Once we acknowledge our need of God in our hearts the opportunity is there for us to repent and put our trust in Him through faith in Jesus Christ and God’s grace. Repentance leads to re-birth and re-entry into God’s Kingdom. This brings about the incredible gift of the Holy Spirit (Acts 2: 38) who then enters our hearts and makes His dwelling within us (1 Cor. 3: 16); we become a new creation (2 Cor. 5: 17). I then explained how the Holy Spirit takes from God and makes His truth and thoughts known in our hearts; we can begin to think like Jesus Christ (1 Cor. 2: 12 & 16). The Holy Spirit then imparts God’s wisdom and understanding to us which helps us know His will (Col. 1: 9). God then causes us to act and will in line with His purposes (Phil. 2:13).
How does this work in practice and reality? The more time we spend in His Word, in prayer and with our brothers and sisters the more we grow. God calls us His children (1 John 3: 1) and we begin our new life in Him as spiritual babes; we need to grow (1 Peter 2: 2). It is in these spiritual practices that we get to know God more and grow in Him – like any other relationship. The more we think about what is right, pure, noble and praiseworthy (Phil. 4: 8), the more we have a mind of peace (Roms. 8: 6), the more we have the mind of Christ. This changes us to be more like Jesus and impacts what we do in a cycle of blessing.

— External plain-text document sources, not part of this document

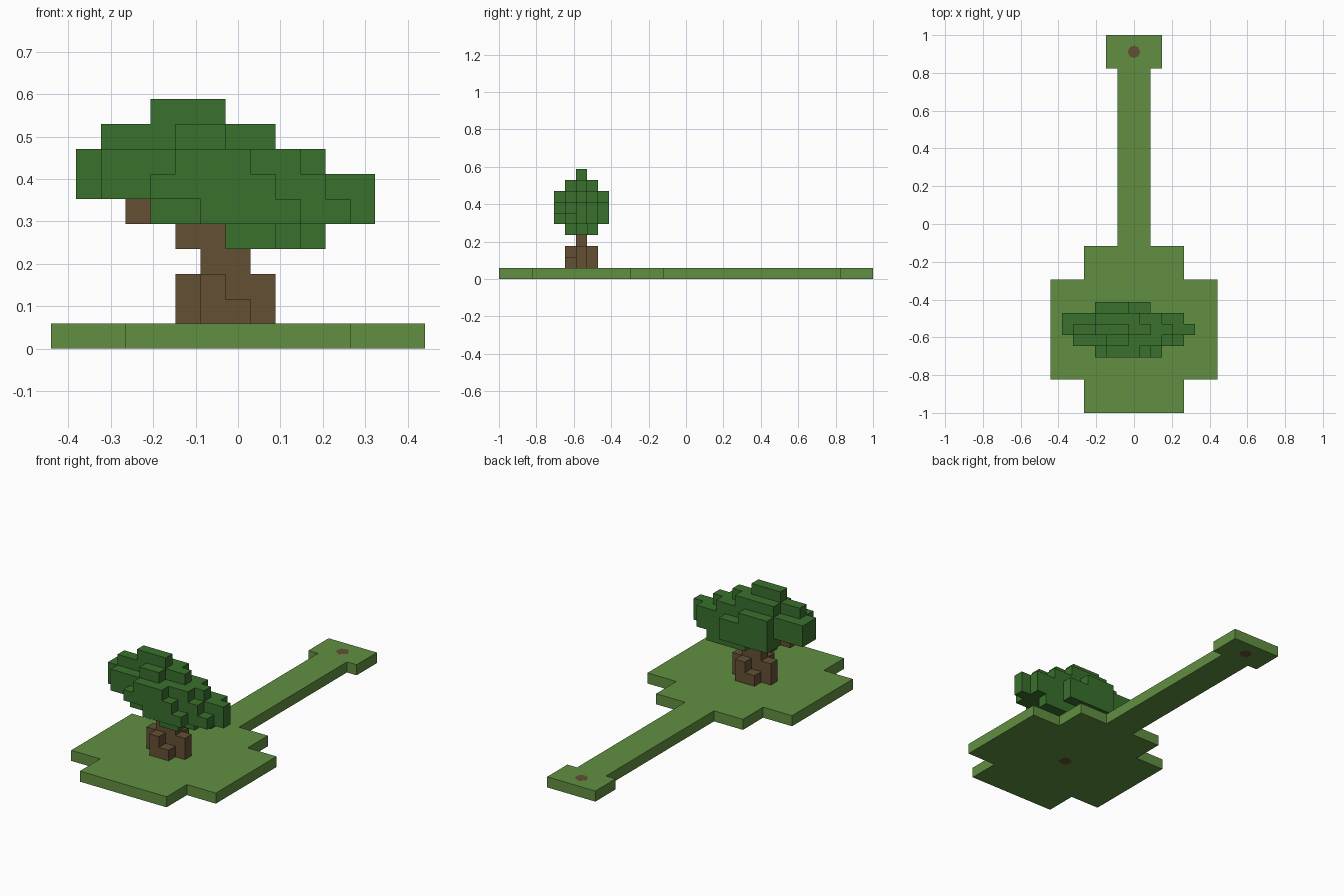
import bpy
import bmesh
from mathutils import Vector

default = bpy.data.objects.get("Cube")
if default:
    bpy.data.objects.remove(default, do_unlink=True)

UNIT = 2 / 34          # edge of one cell
TREE_Y = -9.5          # middle slice of the tree, in cells


def make_material(name, colour):
    mat = bpy.data.materials.new(name)
    mat.use_nodes = True
    mat.diffuse_color = (*colour, 1)
    mat.node_tree.nodes["Principled BSDF"].inputs["Base Color"].default_value = (*colour, 1)
    return mat


GRASS = make_material("grass green", (0.12, 0.275, 0.053))
LEAF = make_material("leaf green", (0.041, 0.162, 0.026))
BARK = make_material("bark brown", (0.13, 0.08, 0.034))


def finish(name, bm, mat):
    mesh = bpy.data.meshes.new(name)
    bm.to_mesh(mesh)
    bm.free()
    mesh.materials.append(mat)
    obj = bpy.data.objects.new(name, mesh)
    bpy.context.collection.objects.link(obj)
    return obj


def block_part(name, slices, mat):
    """Stack rows of cells; each slice maps a height to its first and last column."""
    cells = {(x, y, z)
             for y, rows in slices.items()
             for z, (first, last) in rows.items()
             for x in range(first, last + 1)}
    bm = bmesh.new()
    for cell in cells:
        for axis in range(3):
            for side in (-1, 1):
                near = list(cell)
                near[axis] += side
                if tuple(near) in cells:
                    continue
                # outer face between this cell and the empty neighbour
                normal, u = Vector((0, 0, 0)), Vector((0, 0, 0))
                normal[axis] = side / 2
                u[(axis + 1) % 3] = 0.5
                v = normal.cross(u) * 2
                centre = Vector(cell) + Vector((0, TREE_Y, 0.5)) + normal
                corners = (centre - u - v, centre + u - v, centre + u + v, centre - u + v)
                bm.faces.new([bm.verts.new(c * UNIT) for c in corners])
    bmesh.ops.remove_doubles(bm, verts=bm.verts, dist=0.001)
    bmesh.ops.dissolve_limit(bm, angle_limit=0.01, verts=bm.verts, edges=bm.edges)
    return finish(name, bm, mat)


# Leafy crown, from the front slice to the back slice
block_part("tree_crown", {
    -2: {5: (-1, 2), 6: (-3, 1), 7: (-2, 0)},
    -1: {4: (0, 1), 5: (-3, 4), 6: (-5, 3), 7: (-5, 2), 8: (-2, -1)},
    0: {4: (0, 2), 5: (-1, 5), 6: (-6, 5), 7: (-6, 3), 8: (-5, 1), 9: (-3, -1)},
    1: {4: (0, 3), 5: (-3, 4), 6: (-6, 4), 7: (-6, 2), 8: (-3, 0)},
    2: {5: (-3, 1), 6: (-3, 1), 7: (-3, -1)},
}, LEAF)

# Leaning trunk with stubby roots
block_part("tree_trunk", {
    -1: {1: (-1, 0), 2: (-1, -1)},
    0: {1: (-2, 1), 2: (-2, 1), 3: (-1, 0), 4: (-2, -1), 5: (-4, -2)},
    1: {1: (-1, 0), 2: (0, 0)},
}, BARK)

# Flat ground plate: half outline mirrored across the middle, then extruded
half = [(4.5, -17), (4.5, -14), (7.5, -14), (7.5, -5), (4.5, -5), (4.5, -2),
        (1.5, -2), (1.5, 14), (2.5, 14), (2.5, 17)]
outline = half + [(-x, y) for x, y in reversed(half)]
bm = bmesh.new()
face = bm.faces.new([bm.verts.new((x * UNIT, y * UNIT, 0.0005)) for x, y in outline])
top = bmesh.ops.extrude_face_region(bm, geom=[face])["geom"]
bmesh.ops.translate(bm, vec=(0, 0, UNIT - 0.0005),
                    verts=[v for v in top if isinstance(v, bmesh.types.BMVert)])
bmesh.ops.recalc_face_normals(bm, faces=bm.faces)
finish("ground_plate", bm, GRASS)

# Round pegs running through the plate
for name, y in (("tree_peg", TREE_Y), ("end_peg", 15.5)):
    bm = bmesh.new()
    bmesh.ops.create_cone(bm, cap_ends=True, segments=8, radius1=0.033,
                          radius2=0.033, depth=UNIT + 0.0005)
    peg = finish(name, bm, BARK)
    peg.location = (0, y * UNIT, (UNIT + 0.0005) / 2)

The Proverb listed above tells us that what we think about ourselves, so we are. This can range from positive to negative, from arrogance to humility, from love to hate. God is calling us to see our true selves as His children, our identity in Him. He has given us His Holy Spirit, and in so doing enables us to have His empowerment, love and sound mind (2 Tim. 1: 7). So, how do you think about yourself? How might you take these thoughts under control until they are obedient to Christ so that they bless you and give you peace (2 Cor. 10: 5)? God loves us deeply and desires to have peace with us and to impart His peace to us. Let’s learn to think like Jesus.
Sound Mind – Melissa Helser
In 2023, each week's blog is a follow-up reflection written by the preceding Sunday’s preacher to dig deeper into the sermon topic and explore engaging discussion questions.